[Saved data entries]
-*-
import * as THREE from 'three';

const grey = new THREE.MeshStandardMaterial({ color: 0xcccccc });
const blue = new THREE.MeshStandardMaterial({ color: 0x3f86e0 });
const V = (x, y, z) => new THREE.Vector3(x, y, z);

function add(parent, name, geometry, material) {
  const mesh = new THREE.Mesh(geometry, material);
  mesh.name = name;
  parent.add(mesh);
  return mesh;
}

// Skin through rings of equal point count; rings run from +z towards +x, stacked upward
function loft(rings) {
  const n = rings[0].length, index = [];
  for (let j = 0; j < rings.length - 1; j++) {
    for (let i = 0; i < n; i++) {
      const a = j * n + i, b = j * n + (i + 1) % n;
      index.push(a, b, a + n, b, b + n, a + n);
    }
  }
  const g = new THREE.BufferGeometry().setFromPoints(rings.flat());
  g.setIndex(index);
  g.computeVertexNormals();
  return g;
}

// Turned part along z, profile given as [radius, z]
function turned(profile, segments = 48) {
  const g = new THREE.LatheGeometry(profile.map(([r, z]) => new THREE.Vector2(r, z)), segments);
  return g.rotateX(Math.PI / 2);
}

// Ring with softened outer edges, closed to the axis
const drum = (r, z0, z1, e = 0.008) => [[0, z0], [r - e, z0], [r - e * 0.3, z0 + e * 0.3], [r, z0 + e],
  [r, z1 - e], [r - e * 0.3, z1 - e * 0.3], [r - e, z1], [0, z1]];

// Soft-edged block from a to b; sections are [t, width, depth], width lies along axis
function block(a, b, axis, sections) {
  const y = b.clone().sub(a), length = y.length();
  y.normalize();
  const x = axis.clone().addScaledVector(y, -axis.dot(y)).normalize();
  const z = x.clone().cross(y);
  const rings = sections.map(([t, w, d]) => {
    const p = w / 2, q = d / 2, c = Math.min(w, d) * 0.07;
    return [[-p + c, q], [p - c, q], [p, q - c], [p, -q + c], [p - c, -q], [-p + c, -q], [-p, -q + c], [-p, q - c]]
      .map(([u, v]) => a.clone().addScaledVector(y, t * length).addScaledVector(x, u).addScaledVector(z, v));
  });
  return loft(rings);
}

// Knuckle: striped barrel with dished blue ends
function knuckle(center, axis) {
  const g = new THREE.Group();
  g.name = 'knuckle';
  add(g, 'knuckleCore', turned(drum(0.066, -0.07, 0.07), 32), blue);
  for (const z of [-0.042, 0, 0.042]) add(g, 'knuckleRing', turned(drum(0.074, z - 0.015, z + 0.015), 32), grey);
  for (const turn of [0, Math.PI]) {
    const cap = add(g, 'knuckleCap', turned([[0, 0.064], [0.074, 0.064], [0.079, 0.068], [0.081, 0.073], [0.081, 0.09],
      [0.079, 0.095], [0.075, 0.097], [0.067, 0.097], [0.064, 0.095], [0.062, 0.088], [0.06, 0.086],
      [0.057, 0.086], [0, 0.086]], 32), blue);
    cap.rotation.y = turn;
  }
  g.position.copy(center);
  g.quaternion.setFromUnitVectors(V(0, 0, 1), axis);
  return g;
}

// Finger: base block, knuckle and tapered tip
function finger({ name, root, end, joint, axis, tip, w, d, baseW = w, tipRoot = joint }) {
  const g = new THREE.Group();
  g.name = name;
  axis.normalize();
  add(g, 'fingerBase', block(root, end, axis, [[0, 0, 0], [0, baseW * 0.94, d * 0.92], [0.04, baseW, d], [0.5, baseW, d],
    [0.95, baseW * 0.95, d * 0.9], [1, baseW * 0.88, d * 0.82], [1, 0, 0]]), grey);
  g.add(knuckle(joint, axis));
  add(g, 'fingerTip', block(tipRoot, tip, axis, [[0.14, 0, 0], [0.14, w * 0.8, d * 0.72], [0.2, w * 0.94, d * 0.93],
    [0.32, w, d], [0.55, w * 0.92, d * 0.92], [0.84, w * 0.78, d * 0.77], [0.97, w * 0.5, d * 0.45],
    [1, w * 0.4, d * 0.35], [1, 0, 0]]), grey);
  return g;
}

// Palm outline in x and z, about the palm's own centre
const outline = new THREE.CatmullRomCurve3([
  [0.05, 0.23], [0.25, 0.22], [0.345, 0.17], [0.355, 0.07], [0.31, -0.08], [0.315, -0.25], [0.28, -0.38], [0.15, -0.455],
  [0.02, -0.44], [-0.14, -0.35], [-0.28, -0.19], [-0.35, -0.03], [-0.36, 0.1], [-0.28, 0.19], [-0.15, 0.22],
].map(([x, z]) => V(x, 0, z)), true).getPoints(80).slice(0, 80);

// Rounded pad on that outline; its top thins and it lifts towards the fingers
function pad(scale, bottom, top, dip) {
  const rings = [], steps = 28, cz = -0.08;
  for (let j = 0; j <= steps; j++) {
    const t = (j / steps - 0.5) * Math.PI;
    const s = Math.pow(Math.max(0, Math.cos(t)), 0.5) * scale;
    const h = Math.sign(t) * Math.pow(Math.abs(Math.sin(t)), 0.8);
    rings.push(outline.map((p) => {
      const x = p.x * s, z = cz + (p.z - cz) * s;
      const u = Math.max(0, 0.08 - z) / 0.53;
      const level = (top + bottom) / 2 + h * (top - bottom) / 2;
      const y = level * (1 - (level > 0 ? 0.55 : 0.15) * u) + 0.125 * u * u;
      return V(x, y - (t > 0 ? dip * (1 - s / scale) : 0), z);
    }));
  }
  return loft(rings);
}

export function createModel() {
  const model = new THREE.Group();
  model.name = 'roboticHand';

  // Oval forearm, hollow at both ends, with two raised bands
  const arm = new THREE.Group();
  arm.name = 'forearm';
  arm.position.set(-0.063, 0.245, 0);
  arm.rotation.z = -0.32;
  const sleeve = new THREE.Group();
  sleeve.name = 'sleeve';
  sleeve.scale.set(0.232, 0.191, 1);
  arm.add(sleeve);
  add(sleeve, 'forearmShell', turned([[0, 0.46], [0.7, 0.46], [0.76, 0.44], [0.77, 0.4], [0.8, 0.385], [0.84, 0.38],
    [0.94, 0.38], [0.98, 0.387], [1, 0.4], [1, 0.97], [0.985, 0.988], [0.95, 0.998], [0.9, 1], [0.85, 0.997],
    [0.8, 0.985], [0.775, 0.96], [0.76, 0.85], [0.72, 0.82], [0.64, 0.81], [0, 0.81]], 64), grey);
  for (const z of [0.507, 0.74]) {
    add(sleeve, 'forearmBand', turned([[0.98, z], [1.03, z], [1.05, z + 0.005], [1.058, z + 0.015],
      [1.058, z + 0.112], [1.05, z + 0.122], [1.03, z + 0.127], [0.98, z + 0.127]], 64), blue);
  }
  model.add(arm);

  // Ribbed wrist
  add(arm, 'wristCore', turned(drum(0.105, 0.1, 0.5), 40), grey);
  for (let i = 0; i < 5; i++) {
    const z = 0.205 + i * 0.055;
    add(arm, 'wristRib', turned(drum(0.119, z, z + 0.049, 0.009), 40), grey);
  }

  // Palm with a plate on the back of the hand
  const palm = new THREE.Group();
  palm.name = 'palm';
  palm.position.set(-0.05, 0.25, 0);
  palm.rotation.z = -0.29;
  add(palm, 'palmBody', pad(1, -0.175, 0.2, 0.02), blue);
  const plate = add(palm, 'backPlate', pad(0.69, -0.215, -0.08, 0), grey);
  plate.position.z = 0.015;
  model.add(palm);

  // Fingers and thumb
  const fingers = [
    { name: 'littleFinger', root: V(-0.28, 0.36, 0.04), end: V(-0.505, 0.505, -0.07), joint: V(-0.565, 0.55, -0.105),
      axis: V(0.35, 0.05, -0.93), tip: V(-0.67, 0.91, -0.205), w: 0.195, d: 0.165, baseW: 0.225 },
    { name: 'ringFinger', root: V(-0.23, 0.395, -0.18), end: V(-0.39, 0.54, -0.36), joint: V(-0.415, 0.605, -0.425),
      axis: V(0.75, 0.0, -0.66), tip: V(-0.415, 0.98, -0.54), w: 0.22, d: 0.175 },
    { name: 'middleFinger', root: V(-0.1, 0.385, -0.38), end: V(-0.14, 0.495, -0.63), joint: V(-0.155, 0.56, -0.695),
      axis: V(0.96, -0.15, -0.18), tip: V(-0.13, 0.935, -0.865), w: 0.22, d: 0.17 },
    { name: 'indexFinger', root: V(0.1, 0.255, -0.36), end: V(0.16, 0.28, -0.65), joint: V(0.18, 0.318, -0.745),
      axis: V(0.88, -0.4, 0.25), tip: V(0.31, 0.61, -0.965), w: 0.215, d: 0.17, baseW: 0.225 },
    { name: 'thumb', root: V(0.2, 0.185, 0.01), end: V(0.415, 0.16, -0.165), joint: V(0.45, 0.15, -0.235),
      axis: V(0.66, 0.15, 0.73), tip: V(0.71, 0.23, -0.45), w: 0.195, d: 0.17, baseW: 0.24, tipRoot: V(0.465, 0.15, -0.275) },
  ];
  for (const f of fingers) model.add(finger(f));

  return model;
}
-*-
Exercise requirements:
Considering only the data above, return the lines in which "sections" occurs.

Task answer:
// Soft-edged block from a to b; sections are [t, width, depth], width lies along axis
function block(a, b, axis, sections) {
  const rings = sections.map(([t, w, d]) => {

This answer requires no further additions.